##### Material for this exercise
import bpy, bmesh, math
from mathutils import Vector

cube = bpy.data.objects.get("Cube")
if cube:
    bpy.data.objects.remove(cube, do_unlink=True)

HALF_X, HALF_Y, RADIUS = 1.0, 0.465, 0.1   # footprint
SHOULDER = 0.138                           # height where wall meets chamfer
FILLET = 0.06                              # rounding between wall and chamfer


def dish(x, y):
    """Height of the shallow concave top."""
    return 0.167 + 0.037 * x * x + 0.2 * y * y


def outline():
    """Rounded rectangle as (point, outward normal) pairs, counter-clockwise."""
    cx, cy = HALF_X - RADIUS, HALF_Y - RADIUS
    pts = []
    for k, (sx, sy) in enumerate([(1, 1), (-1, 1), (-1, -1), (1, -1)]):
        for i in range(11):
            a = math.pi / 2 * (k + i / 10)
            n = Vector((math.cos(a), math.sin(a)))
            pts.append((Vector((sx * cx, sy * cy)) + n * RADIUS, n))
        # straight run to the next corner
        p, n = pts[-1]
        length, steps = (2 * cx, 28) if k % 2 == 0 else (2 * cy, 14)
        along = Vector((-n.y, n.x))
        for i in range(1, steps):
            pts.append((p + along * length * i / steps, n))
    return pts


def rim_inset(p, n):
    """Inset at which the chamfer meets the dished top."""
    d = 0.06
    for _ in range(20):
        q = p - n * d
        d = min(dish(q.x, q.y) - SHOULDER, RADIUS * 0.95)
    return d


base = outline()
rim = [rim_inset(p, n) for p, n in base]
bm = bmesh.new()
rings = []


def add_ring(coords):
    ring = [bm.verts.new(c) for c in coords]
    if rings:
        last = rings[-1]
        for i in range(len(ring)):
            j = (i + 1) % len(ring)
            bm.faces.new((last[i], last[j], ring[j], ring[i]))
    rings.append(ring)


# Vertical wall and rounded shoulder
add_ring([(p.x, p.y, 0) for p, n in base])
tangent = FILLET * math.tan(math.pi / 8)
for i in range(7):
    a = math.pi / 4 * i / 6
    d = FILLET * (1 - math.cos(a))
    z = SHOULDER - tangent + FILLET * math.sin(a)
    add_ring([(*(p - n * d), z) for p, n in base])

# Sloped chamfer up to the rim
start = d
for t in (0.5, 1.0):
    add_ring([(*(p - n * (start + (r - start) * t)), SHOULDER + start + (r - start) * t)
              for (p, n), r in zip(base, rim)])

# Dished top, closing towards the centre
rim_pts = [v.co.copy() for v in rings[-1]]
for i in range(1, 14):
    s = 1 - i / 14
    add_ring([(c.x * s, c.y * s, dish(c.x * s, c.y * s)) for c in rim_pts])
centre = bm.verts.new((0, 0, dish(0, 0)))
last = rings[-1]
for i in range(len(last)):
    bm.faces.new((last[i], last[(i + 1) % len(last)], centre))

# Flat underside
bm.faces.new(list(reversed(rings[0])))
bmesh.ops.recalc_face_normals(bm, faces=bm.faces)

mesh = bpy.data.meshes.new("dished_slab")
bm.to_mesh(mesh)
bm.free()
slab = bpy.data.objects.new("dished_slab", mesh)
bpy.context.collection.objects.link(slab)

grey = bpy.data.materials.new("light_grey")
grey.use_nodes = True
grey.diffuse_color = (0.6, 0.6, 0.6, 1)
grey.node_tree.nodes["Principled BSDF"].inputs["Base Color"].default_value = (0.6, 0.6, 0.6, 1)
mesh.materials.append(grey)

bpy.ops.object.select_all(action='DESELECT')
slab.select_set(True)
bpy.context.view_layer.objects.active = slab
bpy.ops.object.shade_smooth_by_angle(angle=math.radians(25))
##########
What this task involves → Within the records above, work out on how many lines the string "chamfer" appears, and give only that number.

Written answer → 4